Actress said the Ugandan warlord was an “extraordinarily horrible human being."
The filmmakers behind Kony 2012 were apparently preaching to the choir when they targeted Angelina Jolie as one of 20 “culturemakers” they hoped would call for the arrest of Ugandan warlord Joseph Kony.
Jolie told The Telegraph Thursday that Kony was “extraordinarily horrible human being." The comments were made at the Third Annual Women In The World Summit in New York, reports ABC News.
Jolie’s image appeared near the end of the 30-minute documentary Kony 2012, which went viral earlier this week. Viewers were urged to contact Jolie and public figures ranging from Bill Gates to Justin Bieber, and ask them to call for Kony's arrest.
After the documentary went viral Tuesday night, Twitter lit up with Kony-related tweets to Jolie and other targeted celebrities. Kony 2012, created by the San Diego non-profit Invisible Children, Inc., has received more than 50 million views since its release, and has garnered both praise for its effective promotion of the cause and criticism of its methods.
After her comments to The Telegraph, Jolie appeared on Extra to praise the number of "young people rising up" to demand Kony’s arrest.
Jolie had previously spoken out against Kony in a March 2010 interview on ABC's Nightline, when she was doing press for her action-thriller Salt. Jolie told anchor Cynthia McFadden she would be tempted “take down” certain terrible people if she were left alone in a room with them.
"Joseph Kony," Jolie said. "I hate him."
The filmmakers likely knew Jolie, an avowed humanitarian, was a strong candidate to join its cause. Others targeted by the group range in their political views and level of human rights involvement.

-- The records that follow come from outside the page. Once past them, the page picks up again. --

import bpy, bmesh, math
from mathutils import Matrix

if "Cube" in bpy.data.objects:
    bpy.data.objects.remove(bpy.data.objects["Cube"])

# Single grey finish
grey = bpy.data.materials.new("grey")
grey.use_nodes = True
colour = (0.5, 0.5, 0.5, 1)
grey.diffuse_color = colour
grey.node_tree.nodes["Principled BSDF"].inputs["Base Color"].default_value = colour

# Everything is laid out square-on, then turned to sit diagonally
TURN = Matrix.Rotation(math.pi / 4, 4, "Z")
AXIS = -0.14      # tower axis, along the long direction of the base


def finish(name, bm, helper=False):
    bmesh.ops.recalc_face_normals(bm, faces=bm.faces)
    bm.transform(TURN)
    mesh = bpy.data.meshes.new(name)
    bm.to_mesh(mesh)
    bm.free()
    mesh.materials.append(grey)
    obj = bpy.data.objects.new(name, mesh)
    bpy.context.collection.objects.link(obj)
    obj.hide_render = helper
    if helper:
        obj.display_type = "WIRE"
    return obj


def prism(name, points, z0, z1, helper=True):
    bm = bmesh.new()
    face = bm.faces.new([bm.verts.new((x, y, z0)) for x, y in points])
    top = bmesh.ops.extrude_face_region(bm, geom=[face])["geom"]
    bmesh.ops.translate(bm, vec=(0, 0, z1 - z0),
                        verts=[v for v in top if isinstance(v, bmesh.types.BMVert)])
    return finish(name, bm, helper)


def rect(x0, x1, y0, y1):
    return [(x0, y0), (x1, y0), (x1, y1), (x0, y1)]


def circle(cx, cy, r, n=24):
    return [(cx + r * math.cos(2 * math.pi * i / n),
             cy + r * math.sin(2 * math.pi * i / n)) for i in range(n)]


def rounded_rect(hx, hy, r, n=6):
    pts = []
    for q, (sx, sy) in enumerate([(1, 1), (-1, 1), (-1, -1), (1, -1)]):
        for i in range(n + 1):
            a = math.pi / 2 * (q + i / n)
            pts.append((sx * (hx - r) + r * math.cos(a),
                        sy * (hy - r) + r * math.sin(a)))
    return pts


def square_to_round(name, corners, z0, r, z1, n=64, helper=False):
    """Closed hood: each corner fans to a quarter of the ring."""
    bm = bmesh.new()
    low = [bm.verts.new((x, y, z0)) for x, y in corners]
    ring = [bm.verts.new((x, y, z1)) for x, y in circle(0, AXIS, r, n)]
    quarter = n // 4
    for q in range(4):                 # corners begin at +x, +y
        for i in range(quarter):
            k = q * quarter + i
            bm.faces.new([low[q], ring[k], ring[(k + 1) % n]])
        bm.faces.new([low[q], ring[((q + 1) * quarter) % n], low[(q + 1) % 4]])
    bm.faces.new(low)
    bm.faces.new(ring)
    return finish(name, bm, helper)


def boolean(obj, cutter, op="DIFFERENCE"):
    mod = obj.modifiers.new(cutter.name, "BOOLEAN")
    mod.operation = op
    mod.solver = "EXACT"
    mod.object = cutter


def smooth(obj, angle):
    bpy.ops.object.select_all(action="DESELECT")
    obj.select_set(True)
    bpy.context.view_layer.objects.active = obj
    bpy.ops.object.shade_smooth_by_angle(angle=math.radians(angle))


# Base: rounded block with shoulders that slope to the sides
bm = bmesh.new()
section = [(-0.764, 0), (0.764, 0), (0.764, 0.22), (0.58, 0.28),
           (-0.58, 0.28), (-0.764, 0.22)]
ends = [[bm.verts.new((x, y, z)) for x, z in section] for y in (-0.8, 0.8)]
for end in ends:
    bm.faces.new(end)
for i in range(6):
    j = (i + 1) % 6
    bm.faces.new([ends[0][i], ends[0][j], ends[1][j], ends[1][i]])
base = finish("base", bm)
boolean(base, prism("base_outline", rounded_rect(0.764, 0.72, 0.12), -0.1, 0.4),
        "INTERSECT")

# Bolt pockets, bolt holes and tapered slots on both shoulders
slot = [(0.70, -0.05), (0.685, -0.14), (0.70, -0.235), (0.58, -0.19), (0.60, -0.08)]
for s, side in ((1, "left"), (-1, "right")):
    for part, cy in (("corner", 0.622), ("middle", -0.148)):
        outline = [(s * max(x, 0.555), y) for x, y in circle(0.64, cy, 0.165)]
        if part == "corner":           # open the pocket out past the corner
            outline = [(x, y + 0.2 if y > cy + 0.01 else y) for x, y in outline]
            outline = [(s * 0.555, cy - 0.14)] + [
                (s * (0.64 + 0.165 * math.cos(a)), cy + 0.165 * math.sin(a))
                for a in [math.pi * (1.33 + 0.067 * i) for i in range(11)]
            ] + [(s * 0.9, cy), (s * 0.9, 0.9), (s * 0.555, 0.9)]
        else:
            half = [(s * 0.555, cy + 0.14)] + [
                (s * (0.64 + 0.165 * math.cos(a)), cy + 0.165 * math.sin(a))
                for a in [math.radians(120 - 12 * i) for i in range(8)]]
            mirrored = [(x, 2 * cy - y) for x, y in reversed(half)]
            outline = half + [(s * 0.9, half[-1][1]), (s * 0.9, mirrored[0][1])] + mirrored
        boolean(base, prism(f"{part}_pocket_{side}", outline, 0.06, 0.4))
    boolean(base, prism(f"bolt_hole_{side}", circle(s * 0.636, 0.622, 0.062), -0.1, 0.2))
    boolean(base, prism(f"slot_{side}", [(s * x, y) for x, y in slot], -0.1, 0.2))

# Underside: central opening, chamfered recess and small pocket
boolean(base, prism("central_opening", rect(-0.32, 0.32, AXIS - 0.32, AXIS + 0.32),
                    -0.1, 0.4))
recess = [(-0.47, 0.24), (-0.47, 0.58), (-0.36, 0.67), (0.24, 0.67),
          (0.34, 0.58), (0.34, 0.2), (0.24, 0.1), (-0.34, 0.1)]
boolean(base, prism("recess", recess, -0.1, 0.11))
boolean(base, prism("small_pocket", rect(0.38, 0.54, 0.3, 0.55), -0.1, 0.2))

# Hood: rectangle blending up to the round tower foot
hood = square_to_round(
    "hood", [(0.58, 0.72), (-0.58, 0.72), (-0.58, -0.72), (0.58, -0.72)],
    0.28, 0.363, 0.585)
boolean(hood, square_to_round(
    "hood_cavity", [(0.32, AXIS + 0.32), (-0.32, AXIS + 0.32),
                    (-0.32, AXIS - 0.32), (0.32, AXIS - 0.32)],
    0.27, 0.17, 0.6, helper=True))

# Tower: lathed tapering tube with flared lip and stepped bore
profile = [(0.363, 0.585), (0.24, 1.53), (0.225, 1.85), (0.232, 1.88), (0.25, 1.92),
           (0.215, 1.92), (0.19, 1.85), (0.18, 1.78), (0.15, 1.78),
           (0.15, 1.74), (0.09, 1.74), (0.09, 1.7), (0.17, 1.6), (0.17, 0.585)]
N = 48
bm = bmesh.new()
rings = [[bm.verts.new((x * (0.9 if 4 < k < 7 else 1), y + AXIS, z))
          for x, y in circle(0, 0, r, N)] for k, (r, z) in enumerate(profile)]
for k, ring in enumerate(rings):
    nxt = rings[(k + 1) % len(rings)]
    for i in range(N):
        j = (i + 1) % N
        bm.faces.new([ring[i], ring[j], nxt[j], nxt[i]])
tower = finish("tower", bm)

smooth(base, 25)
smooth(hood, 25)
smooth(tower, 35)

An excerpt of an interview with George Clooney, one of the celebrities targeted by Invisible Children, appears in the documentary. In the clip, Clooney calls for human rights abusers to be as famous as he is, so it would be harder for them to hide. Rush Limbaugh, also targeted by Invisible Children, last year questioned the U.S. decision to send 100 military advisers to assist Uganda in capturing Kony. Limbaugh later said he would need to examine the issue further.
Kony, leader of a military group called the Lord's Resistance Army, has carried out a number of documented atrocities in Uganda, including the kidnapping and enlistment of thousands of children into his militia.